DPP v McGuinness


1978 WJSC-CCA 2249


No 64 /1977

The Judgment of the Court was delivered by 3rd July 1978


The accused, Phelim McGuinness, was tried in the Central Criminal Court by a judge of the High Court and a jury on a charge that, on the 1st of May 1976, he raped Margaret Byrne. He was represented at the trial, which lasted three days, by Mr. Marcus Daly, Senior Counsel. The judge charged the jury who subsequently returned to ask two questions. One of these was "if the jury has power to find the defendant guilty of an offence other than that which is charged in Count I of the indictment". Count 1 was the charge of rape. The trial judge gave the jury a correct direction in relation to the question and no complaint whatever has been made about this part of the trial. The jury ultimately found the accused guilty of rape and the Judge sentenced him. The question by the Jury Indicates that they did not regard the guilt of the accused on the charge of rape as being obvious. A certificate for leave to appeal was refused and the accused has now applied to this Court for leave to appeal.


The first and main ground of appeal argued was that "the persistent interruptions of the learned trial Judge of counsel for the defence rendered the trial unsatisfactory and the verdict of the Jury unsustainable". All the members of this Court enter on the examination of the way in which a Judge of the High Court conducted a trial before him with considerable reluctance but it is our duty to hear the appeal and to consider the grounds put forward by the accused' s counsel.


When the defence to a charge of rape is that the complainant consented to sexual Intercourse with the accused, the task of counsel for the defence is particularly difficult. The complainant will never admit that she consented and counsel must seek to show that at the time of the offence her character and behaviour were such that she would be likely to have consented or that she has invented the evidence which she is giving. Both of these are extremely difficult to establish but counsel must try. He often seeks to do so by cross-examining her about events in the past so that he can introduce doubts into the Binds of the jurors about her character or her credibility and he nay have to cover many aspects of her past life. He has probably carefully planned his cross-examination before the trial and past be allowed to follow this without unnecessary interruption. "The very gist of cross-examination lies in the unbroken sequence of question and answer" (Lord Justice Denning in Jones t. Rational Coal Board 1957 2 All E.R. 155 at p. 160). Counsel for the accused will be severely handicapped if he is diverted from his plan, When the defence to such a charge is consent, the cross-examination of the complainant is the most important evidential part of the trial.
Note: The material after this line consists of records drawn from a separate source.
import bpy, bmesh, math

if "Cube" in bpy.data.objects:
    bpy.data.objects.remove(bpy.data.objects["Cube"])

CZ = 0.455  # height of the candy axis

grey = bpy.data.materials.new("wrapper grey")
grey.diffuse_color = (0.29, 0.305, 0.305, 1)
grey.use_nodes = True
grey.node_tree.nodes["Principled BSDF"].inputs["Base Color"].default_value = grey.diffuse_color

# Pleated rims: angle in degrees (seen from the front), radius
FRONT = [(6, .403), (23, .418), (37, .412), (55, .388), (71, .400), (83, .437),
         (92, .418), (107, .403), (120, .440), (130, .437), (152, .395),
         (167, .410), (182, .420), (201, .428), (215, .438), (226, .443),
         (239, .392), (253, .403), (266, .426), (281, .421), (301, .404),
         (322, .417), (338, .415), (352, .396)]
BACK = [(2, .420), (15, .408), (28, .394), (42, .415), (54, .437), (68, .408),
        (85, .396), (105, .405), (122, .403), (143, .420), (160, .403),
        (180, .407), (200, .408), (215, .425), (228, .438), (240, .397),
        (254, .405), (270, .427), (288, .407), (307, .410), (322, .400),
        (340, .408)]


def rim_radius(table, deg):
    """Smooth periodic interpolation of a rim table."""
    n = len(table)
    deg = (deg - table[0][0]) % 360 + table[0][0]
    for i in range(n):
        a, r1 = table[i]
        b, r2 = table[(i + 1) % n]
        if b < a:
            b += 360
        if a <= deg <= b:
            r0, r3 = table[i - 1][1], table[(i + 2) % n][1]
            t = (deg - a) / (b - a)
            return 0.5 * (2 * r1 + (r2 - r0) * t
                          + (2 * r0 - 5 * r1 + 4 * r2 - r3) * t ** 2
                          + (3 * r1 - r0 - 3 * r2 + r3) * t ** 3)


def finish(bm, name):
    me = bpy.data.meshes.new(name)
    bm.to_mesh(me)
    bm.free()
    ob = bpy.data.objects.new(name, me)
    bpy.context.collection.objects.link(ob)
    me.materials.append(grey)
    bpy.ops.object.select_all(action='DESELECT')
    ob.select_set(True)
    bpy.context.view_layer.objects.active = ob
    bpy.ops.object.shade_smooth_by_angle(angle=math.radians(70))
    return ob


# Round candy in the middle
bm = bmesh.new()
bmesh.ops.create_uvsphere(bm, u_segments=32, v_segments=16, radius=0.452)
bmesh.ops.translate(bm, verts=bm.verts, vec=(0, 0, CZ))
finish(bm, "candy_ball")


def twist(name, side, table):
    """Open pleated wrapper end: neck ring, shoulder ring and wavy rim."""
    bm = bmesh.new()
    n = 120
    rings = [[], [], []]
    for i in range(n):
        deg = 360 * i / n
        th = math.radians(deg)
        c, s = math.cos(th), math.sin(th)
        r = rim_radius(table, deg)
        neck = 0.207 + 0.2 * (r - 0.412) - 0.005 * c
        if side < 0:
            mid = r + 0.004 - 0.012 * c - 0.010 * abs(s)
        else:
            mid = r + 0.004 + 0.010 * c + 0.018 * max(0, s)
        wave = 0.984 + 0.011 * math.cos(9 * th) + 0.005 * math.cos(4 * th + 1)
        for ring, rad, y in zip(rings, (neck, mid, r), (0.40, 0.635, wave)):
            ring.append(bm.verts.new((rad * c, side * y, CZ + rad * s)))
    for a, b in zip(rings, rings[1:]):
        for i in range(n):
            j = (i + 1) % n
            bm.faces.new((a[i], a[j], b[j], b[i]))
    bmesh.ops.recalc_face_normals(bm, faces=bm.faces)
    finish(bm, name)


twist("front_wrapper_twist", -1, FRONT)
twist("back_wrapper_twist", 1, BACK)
It may be long and counsel should be allowed to return to matters he has already dealt with if he has succeeded in showing that on other matters the witness is not to be believed. The Judge must be patient and confine his interventions to the minimum necessary for a fair trial. He should intervene only when cross-examining counsel misstates evidence already given or asks a question which the witness may not understand or when he thinks that the witness has misunderstood the question. When the defence is consent he must allow unpleasant charges to be made against the complainant in connection with her past and should not indicate to the jury that he disapproves of this being done.


In this case the defence was that the...

To continue reading